++++ Source records
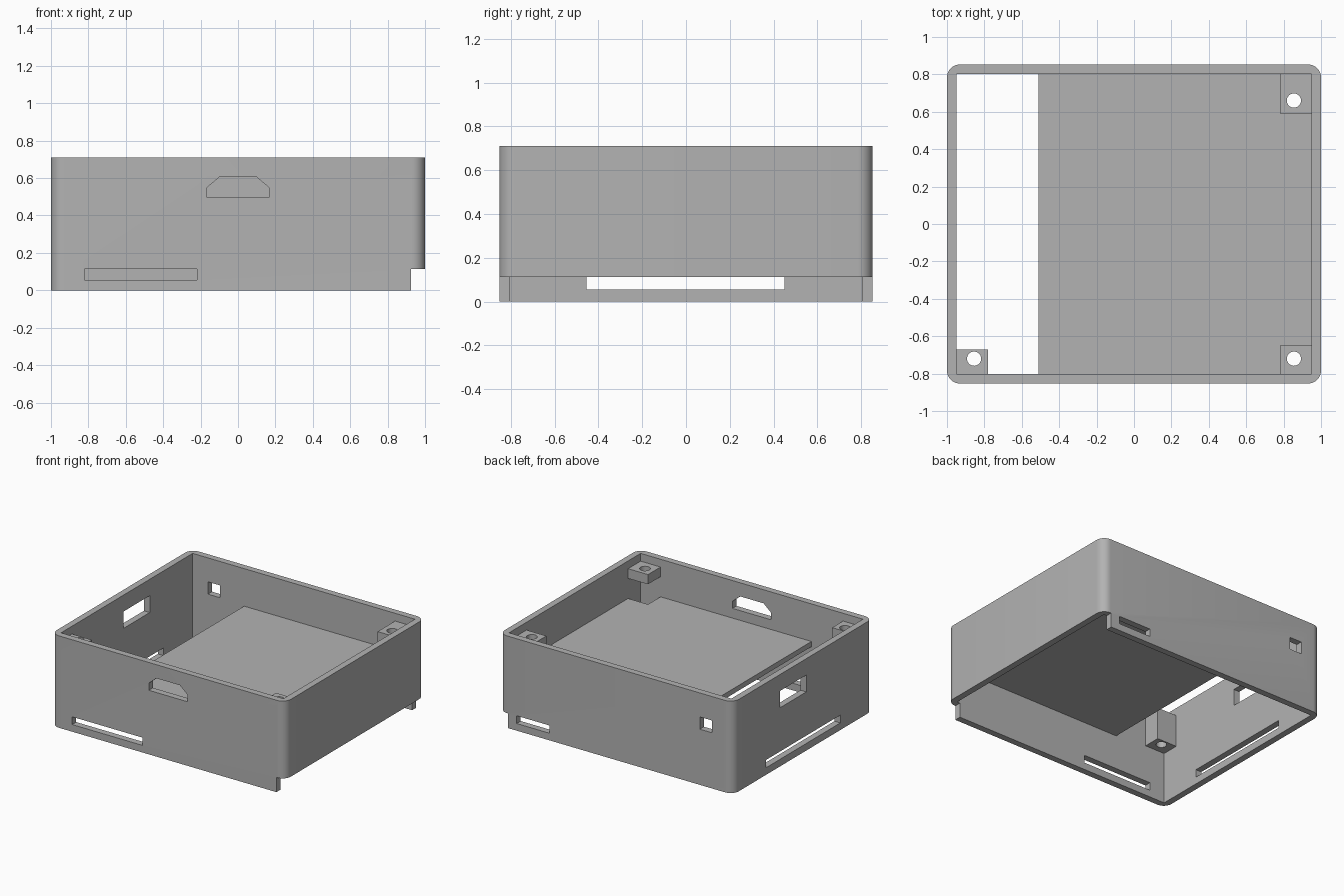
import bpy, bmesh, math
from mathutils import Vector

default = bpy.data.objects.get("Cube")
if default:
    bpy.data.objects.remove(default, do_unlink=True)

# Single grey plastic
grey = bpy.data.materials.new("grey_plastic")
grey.use_nodes = True
color = (0.45, 0.45, 0.45, 1)
grey.diffuse_color = color
grey.node_tree.nodes["Principled BSDF"].inputs["Base Color"].default_value = color


def prism(name, outline, start, depth):
    """Extrude a closed 3D outline along a depth vector."""
    bm = bmesh.new()
    face = bm.faces.new([bm.verts.new(Vector(p) + Vector(start)) for p in outline])
    new = bmesh.ops.extrude_face_region(bm, geom=[face])["geom"]
    bmesh.ops.translate(bm, vec=depth,
                        verts=[v for v in new if isinstance(v, bmesh.types.BMVert)])
    bmesh.ops.recalc_face_normals(bm, faces=bm.faces)
    mesh = bpy.data.meshes.new(name)
    bm.to_mesh(mesh)
    bm.free()
    mesh.materials.append(grey)
    obj = bpy.data.objects.new(name, mesh)
    bpy.context.collection.objects.link(obj)
    return obj


def box(name, x, y, z):
    base = [(x[0], y[0], z[0]), (x[1], y[0], z[0]), (x[1], y[1], z[0]), (x[0], y[1], z[0])]
    return prism(name, base, (0, 0, 0), (0, 0, z[1] - z[0]))


def select(obj):
    bpy.ops.object.select_all(action="DESELECT")
    obj.select_set(True)
    bpy.context.view_layer.objects.active = obj


def cut(obj, cutter):
    """Subtract the cutter, then discard it."""
    mod = obj.modifiers.new("cut", "BOOLEAN")
    mod.operation, mod.solver, mod.object = "DIFFERENCE", "EXACT", cutter
    cutter.hide_render = True
    select(obj)
    bpy.ops.object.modifier_apply(modifier=mod.name)
    bpy.data.objects.remove(cutter, do_unlink=True)


# Outer dimensions and inner cavity
W, D, H, R = 1.0, 0.853, 0.71, 0.07
IX, IY = 0.95, 0.803

# Case wall: rounded rectangle, hollow through its full height
outline = []
for i, (sx, sy) in enumerate([(1, 1), (-1, 1), (-1, -1), (1, -1)]):
    for k in range(9):
        a = math.pi / 2 * (i + k / 8)
        outline.append((sx * (W - R) + R * math.cos(a), sy * (D - R) + R * math.sin(a), 0))
case = prism("case_wall", outline, (0, 0, 0), (0, 0, H))
cut(case, box("cavity_cutter", (-IX, IX), (-IY, IY), (-1, 2)))

# Open lower edge of the right-hand wall
cut(case, box("lower_edge_cutter", (0.925, 2), (-2, 2), (-1, 0.113)))

# Vent slots and rectangular ports
SLOT = (0.055, 0.115)
FRONT, BACK, SIDE = (-1, -0.7), (0.7, 1), (-1.2, -0.8)
openings = [
    ("front_slot", (-0.82, -0.22), FRONT, SLOT),
    ("back_slot", (0.57, 0.85), BACK, SLOT),
    ("side_slot", SIDE, (-0.455, 0.45), SLOT),
    ("back_port", (-0.82, -0.715), BACK, (0.43, 0.525)),
    ("side_port", SIDE, (-0.04, 0.28), (0.453, 0.583)),
]
for name, x, y, z in openings:
    cut(case, box(name + "_cutter", x, y, z))

# Front port with chamfered upper corners
port = [(-0.165, 0, 0.495), (0.165, 0, 0.495), (0.165, 0, 0.55),
        (0.1, 0, 0.605), (-0.1, 0, 0.605), (-0.165, 0, 0.55)]
cut(case, prism("front_port_cutter", port, (0, -1, 0), (0, 0.3, 0)))
select(case)
bpy.ops.object.shade_smooth_by_angle(angle=math.radians(30))

# Inner shelf, notched around two of the screw posts
NX, NB, NF = 0.78, 0.59, -0.65
shelf = [(-0.51, -IY, 0), (NX, -IY, 0), (NX, NF, 0), (IX, NF, 0),
         (IX, NB, 0), (NX, NB, 0), (NX, IY, 0), (-0.51, IY, 0)]
prism("inner_shelf", shelf, (0, 0, 0.38), (0, 0, 0.04))

# Screw posts with round through holes
TOP = 0.65
posts = [
    ("back_left_post", (NX, IX), (NB, IY), 0.575, (0.855, 0.66)),
    ("front_left_post", (NX, IX), (-IY, NF), 0.575, (0.855, -0.72)),
    ("front_right_post", (-IX, -NX), (-IY, -0.67), 0.4, (-0.855, -0.72)),
]
for name, x, y, bottom, (cx, cy) in posts:
    post = box(name, x, y, (bottom, TOP))
    ring = [(0.038 * math.cos(math.tau * k / 32), 0.038 * math.sin(math.tau * k / 32), 0)
            for k in range(32)]
    cut(post, prism("screw_hole_cutter", ring, (cx, cy, 0), (0, 0, 1)))
    select(post)
    bpy.ops.object.shade_smooth_by_angle(angle=math.radians(30))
++++++++
• Exercise directions: Find the line with "obj.select_set(True)" in the material above. Reproduce it and each line after it up to and including the line with "(0, 0, 0.04))".

• Result:
    obj.select_set(True)
    bpy.context.view_layer.objects.active = obj


def cut(obj, cutter):
    """Subtract the cutter, then discard it."""
    mod = obj.modifiers.new("cut", "BOOLEAN")
    mod.operation, mod.solver, mod.object = "DIFFERENCE", "EXACT", cutter
    cutter.hide_render = True
    select(obj)
    bpy.ops.object.modifier_apply(modifier=mod.name)
    bpy.data.objects.remove(cutter, do_unlink=True)


# Outer dimensions and inner cavity
W, D, H, R = 1.0, 0.853, 0.71, 0.07
IX, IY = 0.95, 0.803

# Case wall: rounded rectangle, hollow through its full height
outline = []
for i, (sx, sy) in enumerate([(1, 1), (-1, 1), (-1, -1), (1, -1)]):
    for k in range(9):
        a = math.pi / 2 * (i + k / 8)
        outline.append((sx * (W - R) + R * math.cos(a), sy * (D - R) + R * math.sin(a), 0))
case = prism("case_wall", outline, (0, 0, 0), (0, 0, H))
cut(case, box("cavity_cutter", (-IX, IX), (-IY, IY), (-1, 2)))

# Open lower edge of the right-hand wall
cut(case, box("lower_edge_cutter", (0.925, 2), (-2, 2), (-1, 0.113)))

# Vent slots and rectangular ports
SLOT = (0.055, 0.115)
FRONT, BACK, SIDE = (-1, -0.7), (0.7, 1), (-1.2, -0.8)
openings = [
    ("front_slot", (-0.82, -0.22), FRONT, SLOT),
    ("back_slot", (0.57, 0.85), BACK, SLOT),
    ("side_slot", SIDE, (-0.455, 0.45), SLOT),
    ("back_port", (-0.82, -0.715), BACK, (0.43, 0.525)),
    ("side_port", SIDE, (-0.04, 0.28), (0.453, 0.583)),
]
for name, x, y, z in openings:
    cut(case, box(name + "_cutter", x, y, z))

# Front port with chamfered upper corners
port = [(-0.165, 0, 0.495), (0.165, 0, 0.495), (0.165, 0, 0.55),
        (0.1, 0, 0.605), (-0.1, 0, 0.605), (-0.165, 0, 0.55)]
cut(case, prism("front_port_cutter", port, (0, -1, 0), (0, 0.3, 0)))
select(case)
bpy.ops.object.shade_smooth_by_angle(angle=math.radians(30))

# Inner shelf, notched around two of the screw posts
NX, NB, NF = 0.78, 0.59, -0.65
shelf = [(-0.51, -IY, 0), (NX, -IY, 0), (NX, NF, 0), (IX, NF, 0),
         (IX, NB, 0), (NX, NB, 0), (NX, IY, 0), (-0.51, IY, 0)]
prism("inner_shelf", shelf, (0, 0, 0.38), (0, 0, 0.04))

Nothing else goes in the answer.